Thursday, May 30, 2013
Fire! Wolf! Hello?
The metaphor of yelling “fire” in a crowded theatre is a paraphrase of Oliver Wendell Holmes Jr.’s opinion on the Supreme Court case which outlawed “dangerous and false speech.” The Boy Who Cried Wolf is one of Aesop’s Fables which is about giving a false alarm. Today’s news (traditional, cable and internet) hyperbole is histrionic on nearly everything – so that when there’s a real issue that comes up, it can’t be distinguished through the noise. Each outlet in their own way hyperventilate stories to the point that it’s surprising anybody has any nerve endings left. Fox News in particular has become the #1 cable news network by shouting about every perceived injustice. So when they whine and cry that the Obama administration is out to get them, it’s quite natural to think that it’s more of the same. The problem is that it’s now actually true.
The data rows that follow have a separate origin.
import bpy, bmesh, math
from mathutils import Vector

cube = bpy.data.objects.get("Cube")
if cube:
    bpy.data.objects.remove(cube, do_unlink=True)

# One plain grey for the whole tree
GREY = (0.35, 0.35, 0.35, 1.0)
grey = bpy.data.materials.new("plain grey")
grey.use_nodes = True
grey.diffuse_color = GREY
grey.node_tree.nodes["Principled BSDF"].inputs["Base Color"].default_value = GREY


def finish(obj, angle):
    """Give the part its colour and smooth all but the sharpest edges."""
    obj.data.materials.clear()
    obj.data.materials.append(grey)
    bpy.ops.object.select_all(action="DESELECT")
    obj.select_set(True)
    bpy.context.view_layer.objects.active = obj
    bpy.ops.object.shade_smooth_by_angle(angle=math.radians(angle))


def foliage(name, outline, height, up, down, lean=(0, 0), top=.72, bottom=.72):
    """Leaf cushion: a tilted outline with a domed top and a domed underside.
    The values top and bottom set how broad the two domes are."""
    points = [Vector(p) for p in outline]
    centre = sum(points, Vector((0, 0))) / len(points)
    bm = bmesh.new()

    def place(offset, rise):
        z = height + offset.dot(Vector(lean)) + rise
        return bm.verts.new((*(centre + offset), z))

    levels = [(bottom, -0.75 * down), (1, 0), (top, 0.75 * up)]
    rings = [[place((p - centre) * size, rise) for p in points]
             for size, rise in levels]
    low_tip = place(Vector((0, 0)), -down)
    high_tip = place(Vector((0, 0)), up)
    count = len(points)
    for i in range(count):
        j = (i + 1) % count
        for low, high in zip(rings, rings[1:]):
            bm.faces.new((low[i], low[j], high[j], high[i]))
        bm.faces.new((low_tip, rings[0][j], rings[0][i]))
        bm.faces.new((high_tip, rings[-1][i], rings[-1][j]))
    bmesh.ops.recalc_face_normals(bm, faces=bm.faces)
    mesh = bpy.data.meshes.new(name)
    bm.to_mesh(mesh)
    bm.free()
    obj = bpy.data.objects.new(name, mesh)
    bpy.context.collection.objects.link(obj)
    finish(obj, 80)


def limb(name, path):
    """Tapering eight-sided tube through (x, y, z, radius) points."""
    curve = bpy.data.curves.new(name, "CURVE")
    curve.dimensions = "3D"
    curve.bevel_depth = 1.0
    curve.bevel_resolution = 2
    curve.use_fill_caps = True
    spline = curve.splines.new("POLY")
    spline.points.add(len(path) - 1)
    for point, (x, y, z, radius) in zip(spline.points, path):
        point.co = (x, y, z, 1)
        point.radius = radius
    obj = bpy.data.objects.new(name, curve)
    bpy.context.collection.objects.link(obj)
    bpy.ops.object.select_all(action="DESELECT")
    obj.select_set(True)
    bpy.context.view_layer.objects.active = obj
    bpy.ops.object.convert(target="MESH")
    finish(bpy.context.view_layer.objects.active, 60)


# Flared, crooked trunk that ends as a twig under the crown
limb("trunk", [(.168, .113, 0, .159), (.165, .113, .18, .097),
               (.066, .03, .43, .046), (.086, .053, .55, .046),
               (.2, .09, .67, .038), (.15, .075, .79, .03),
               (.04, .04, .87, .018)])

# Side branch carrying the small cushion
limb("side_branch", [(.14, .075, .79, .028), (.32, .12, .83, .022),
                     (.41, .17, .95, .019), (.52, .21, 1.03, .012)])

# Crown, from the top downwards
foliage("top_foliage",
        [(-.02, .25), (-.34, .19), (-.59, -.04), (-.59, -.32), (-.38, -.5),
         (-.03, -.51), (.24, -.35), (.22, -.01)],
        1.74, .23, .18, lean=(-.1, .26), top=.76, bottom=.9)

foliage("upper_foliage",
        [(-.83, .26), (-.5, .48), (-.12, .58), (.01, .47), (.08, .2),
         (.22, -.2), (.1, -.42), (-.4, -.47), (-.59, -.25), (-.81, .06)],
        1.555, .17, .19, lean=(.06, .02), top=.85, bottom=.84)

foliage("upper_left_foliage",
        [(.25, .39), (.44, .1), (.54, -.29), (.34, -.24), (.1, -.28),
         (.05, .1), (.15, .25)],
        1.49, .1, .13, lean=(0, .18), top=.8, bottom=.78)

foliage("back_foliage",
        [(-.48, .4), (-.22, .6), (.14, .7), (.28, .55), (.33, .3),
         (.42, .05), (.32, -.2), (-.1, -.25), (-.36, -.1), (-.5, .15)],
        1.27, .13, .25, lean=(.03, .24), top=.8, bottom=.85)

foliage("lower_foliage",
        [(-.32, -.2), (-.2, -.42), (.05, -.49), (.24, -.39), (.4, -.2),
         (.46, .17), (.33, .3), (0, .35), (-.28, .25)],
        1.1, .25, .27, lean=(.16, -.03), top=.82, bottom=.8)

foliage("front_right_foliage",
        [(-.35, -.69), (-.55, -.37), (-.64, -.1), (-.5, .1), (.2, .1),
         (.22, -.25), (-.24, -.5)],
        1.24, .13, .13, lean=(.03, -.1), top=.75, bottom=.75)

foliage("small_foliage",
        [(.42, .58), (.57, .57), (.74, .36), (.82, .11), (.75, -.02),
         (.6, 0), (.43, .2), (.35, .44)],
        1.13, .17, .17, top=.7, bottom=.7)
I wish that there was a more sympathetic target so more people would be wound up. But that’s putting the cart way before the horse. First we need to flash back to 2009 when the Justice Department subpoenaed the phone records and the emails of James Rosen, a reporter for Fox News. There’s been a lot of back-and-forth as to whether the government informed the network as it’s required to – that’s a different (and legitimate) issue. The fact is that a Rosen was reporting on North Korea, one of the “axes of evil” and he was legitimately in and out of the State Department.
Journalism only is effective when people talk to reporters and give information that otherwise might not be revealed. This is how Anderson Cooper “keeps ‘em honest” and how the Fourth Estate keeps a check and balance on power regardless of which party may be in office. Government has every right, and indeed in many cases has the obligation, to keep certain facts secret. The tension between these two needs is what makes this a great country, (and often makes for the best stories) and what distinguishes American democracy.
The media has been quite respectful when the administration asks for stories to be held or modified for National Security reasons. In its war on leakers, the Obama administration is now criminalizing the work of a reporter. As the actual subpoena states on page 4, Rosen is: “an aider and abettor and/or co-conspirator.” That is stunning. A reporter searching for facts for a story is a considered a criminal co-conspirator by a Democratic President and his administration. And since the subpoena was granted allowing law enforcement to examine his personal and work emails and phones, the Justice system agrees. Now it’s precedent, so when a President (fill in horrible name here) wants to see what a reporter is working on, the law now supports it.
The irony, of course, is that President Obama is perhaps the most media savvy President we’ve had. As this week's Ramirez cartoon below shows, he's quite up front about how he learns of actions that his administration takes – from the very media that he abhors. As an astute politician he has made all of the right speeches – even ordering a review of recent inquiries including the DOJ’s obtaining phone records from 100 AP different reporters.
The very idea that a free press must be ‘reviewed’ should send chills through every American citizen regardless of one's political affiliation. You don’t have to like the media but they are part of the fabric of a free nation. If George W. Bush had gotten a judge to agree that a New York Times reporter was “aiding and abetting” the enemy just for talking with sources and reporting facts (their job) the response would have been what it should be when President Obama does it: fire! The wolf is at the door! The world is coming to an end! Government has no place whatsoever in putting any restriction on the gathering and dissemination of news. Period.